Officials from the Memphis Zoo and the Overton Park Conservancy have been working since January on compromises to alleviate parking woes in Overton Park.
The Memphis City Council is readying an ordinance to set in legal stone whatever comes from the mediation talks between the Memphis Zoo and the Overton Park Conservancy (OPC).
Memphis Mayor Jim Strickland gave the two parties until June 30 to reach a compromise on the zoo’s use of the Overton Park Greensward for overflow parking.
A Friday statement from council chairman Kemp Conrad said that the council is taking that deadline seriously and is preparing an ordinance to set into city law whatever the two parties decide upon.
An ordinance is only approved in Memphis after it is heard before the city council three times. So, it takes a city law at least a month and half (depending on meeting dates) to make its way through the council’s legislative process.
The “ordinance defining uses for Overton Park” is slated to be discussed during the council’s executive session on Tuesday, May 3 at 2:45 p.m. The council could decide to send the measure to the full council for a vote Tuesday (thus, starting the ordinance through the process) or wait until a future meeting.
So, the council has to get the ordinance on its schedule soon to be ready to meet the deadline for the mediation discussions.
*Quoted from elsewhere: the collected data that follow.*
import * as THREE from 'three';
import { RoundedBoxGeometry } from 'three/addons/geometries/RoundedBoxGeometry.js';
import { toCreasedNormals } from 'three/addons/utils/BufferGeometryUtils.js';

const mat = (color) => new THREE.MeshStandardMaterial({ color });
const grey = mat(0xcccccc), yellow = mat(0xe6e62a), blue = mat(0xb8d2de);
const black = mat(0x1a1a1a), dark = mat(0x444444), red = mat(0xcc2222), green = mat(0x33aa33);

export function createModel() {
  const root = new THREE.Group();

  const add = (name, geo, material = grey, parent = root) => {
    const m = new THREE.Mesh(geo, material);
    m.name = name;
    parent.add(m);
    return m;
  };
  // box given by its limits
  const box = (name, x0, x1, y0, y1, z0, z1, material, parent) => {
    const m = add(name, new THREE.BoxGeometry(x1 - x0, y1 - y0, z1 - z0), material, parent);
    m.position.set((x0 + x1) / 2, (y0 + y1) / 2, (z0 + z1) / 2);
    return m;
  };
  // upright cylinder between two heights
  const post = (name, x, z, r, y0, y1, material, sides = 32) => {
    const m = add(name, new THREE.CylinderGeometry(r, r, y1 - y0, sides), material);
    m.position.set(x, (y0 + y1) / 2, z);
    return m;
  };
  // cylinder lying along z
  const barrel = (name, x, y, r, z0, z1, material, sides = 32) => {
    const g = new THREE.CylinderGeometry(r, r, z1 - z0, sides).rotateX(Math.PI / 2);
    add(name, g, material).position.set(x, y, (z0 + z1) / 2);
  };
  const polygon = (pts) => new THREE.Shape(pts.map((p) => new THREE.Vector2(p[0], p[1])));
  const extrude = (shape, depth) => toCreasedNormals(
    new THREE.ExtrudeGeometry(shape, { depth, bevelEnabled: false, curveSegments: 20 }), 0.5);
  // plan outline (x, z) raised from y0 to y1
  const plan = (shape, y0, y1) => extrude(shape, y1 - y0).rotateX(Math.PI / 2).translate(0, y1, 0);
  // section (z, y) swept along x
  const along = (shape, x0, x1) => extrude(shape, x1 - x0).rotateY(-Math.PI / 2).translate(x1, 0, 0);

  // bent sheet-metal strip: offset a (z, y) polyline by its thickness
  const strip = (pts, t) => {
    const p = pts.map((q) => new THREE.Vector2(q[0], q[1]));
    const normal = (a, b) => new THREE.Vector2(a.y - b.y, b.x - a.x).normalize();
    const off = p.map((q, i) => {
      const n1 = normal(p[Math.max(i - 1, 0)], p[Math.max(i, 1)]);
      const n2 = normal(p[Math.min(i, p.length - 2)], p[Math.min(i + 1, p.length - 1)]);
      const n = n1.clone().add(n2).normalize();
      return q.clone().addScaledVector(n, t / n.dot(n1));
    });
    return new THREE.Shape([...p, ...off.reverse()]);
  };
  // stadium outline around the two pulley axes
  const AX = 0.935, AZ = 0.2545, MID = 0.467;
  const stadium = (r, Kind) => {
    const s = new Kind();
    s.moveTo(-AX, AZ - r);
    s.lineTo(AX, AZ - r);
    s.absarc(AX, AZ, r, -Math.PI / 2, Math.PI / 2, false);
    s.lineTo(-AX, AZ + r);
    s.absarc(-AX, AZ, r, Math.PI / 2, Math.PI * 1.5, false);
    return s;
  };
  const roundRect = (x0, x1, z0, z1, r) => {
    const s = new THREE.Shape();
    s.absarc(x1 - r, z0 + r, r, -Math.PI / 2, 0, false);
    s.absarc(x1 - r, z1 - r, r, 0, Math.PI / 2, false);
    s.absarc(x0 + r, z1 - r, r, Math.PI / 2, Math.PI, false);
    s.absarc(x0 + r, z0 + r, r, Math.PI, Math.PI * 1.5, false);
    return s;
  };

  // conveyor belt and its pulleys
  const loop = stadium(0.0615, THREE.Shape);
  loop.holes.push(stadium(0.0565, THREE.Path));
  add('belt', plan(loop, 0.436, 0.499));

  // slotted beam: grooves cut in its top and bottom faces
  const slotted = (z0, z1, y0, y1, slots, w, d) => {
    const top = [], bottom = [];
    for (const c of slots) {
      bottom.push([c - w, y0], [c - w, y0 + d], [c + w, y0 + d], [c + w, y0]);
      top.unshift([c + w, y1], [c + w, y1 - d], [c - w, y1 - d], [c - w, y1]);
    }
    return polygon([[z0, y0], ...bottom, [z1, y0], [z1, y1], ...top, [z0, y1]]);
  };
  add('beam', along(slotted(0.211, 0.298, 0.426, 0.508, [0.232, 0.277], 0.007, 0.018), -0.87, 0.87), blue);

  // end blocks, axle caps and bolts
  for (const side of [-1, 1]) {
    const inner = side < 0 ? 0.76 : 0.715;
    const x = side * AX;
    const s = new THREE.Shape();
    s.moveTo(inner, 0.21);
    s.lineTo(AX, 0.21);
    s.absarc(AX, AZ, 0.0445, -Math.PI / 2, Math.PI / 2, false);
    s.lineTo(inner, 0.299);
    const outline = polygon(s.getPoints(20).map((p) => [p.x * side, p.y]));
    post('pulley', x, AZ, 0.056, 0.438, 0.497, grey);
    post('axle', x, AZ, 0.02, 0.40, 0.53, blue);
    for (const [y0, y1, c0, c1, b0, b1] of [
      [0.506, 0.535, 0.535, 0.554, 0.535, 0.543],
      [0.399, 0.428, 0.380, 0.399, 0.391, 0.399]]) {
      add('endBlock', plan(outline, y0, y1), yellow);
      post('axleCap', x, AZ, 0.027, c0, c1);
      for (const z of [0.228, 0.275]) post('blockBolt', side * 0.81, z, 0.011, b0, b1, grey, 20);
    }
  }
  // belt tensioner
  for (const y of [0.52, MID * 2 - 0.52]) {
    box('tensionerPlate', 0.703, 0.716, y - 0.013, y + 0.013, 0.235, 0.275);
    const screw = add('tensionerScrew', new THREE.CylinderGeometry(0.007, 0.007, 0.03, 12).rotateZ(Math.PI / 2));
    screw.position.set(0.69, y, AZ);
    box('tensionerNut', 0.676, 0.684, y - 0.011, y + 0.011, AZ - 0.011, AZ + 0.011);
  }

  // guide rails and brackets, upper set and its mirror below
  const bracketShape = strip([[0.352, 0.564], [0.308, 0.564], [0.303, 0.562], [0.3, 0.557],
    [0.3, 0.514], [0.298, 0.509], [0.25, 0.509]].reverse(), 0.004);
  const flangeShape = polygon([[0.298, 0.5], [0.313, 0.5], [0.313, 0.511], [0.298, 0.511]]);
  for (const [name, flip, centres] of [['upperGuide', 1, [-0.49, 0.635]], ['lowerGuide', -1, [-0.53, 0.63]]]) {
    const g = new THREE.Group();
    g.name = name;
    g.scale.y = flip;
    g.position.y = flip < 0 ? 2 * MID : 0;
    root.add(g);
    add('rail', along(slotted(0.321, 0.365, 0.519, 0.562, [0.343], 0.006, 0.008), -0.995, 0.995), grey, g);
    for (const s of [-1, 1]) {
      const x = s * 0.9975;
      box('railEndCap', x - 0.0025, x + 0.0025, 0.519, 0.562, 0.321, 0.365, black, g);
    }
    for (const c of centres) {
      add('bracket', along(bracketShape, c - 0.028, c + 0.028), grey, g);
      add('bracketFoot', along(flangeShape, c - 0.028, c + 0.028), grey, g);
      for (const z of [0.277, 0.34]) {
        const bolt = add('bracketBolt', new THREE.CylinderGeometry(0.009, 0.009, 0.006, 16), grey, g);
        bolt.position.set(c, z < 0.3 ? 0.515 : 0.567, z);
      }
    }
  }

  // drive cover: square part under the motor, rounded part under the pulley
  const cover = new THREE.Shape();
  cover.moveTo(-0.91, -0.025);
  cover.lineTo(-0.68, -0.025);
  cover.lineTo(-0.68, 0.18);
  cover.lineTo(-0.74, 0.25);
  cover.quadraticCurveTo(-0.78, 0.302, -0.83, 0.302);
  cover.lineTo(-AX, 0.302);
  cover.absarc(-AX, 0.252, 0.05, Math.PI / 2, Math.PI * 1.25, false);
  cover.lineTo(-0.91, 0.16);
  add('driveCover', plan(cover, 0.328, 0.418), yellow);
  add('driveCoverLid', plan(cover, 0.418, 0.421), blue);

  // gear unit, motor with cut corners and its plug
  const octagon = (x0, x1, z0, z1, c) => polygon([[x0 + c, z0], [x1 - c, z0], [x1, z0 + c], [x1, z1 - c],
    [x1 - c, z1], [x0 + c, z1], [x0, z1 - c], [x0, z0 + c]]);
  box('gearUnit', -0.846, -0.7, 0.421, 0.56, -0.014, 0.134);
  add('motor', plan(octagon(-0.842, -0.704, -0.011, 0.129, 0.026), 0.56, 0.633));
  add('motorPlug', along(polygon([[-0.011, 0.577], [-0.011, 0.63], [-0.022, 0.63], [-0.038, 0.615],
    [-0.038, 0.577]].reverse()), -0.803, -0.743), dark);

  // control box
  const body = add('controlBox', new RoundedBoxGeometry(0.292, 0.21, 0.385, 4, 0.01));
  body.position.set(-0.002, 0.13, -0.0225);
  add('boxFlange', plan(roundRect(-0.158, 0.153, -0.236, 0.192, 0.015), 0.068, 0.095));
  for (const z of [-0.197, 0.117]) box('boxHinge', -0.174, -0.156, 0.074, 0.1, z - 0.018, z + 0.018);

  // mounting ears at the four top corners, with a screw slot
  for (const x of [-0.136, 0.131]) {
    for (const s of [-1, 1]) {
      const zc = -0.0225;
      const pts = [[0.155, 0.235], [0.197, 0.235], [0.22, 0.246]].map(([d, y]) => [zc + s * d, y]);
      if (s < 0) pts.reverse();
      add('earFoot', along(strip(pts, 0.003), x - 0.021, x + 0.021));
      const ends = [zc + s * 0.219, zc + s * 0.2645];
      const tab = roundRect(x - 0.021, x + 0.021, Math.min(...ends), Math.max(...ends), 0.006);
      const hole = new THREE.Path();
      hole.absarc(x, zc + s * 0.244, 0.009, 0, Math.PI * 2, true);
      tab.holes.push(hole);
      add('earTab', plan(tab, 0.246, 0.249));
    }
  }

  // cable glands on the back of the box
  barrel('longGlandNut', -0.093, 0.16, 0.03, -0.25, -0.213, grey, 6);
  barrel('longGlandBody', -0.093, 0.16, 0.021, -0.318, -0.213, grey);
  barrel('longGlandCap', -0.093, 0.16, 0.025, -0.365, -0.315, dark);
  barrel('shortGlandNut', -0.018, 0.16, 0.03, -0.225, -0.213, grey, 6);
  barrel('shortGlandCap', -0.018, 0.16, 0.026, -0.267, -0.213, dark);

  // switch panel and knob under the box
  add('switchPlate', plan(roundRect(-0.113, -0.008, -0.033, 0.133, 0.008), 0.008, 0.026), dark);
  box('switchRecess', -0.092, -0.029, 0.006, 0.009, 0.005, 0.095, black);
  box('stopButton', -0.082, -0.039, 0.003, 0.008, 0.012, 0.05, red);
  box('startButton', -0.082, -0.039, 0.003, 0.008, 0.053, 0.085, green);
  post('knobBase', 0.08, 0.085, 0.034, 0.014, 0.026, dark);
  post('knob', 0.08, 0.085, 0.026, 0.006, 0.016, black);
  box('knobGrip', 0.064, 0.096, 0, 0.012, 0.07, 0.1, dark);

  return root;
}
Conrad said Friday that the ordinance will contain what the OPC and the zoo come up with at the end of its mediation.
"We fully expect the ordinance to be amended by third reading to reflect the compromise reached by the parties in a way that is best for park users, the zoo, and the great city of Memphis,” Conrad said in the statement.
Given that the zoo and OPC have not yet formally stated their final compromises on parking, the council may not have a lot to discuss about the issue on Tuesday.
Conrad said Friday “the council is very optimistic about the results that are coming out of the mediation and fully expects a parking outcome and compromise that meets the needs of park users and the zoo.”
Strickland announced Thursday that the mediation discussion have already yielded two plans that could create 325 new parking spaces for zoo visitors in the zoo’s existing lot and along North Parkway.
Conrad called those plans “major breakthroughs” and are only “an indication of what is to come" and said the council is especially appreciative of “[FedEx executive] Richard Smith’s work to find reasonable common sense solutions.”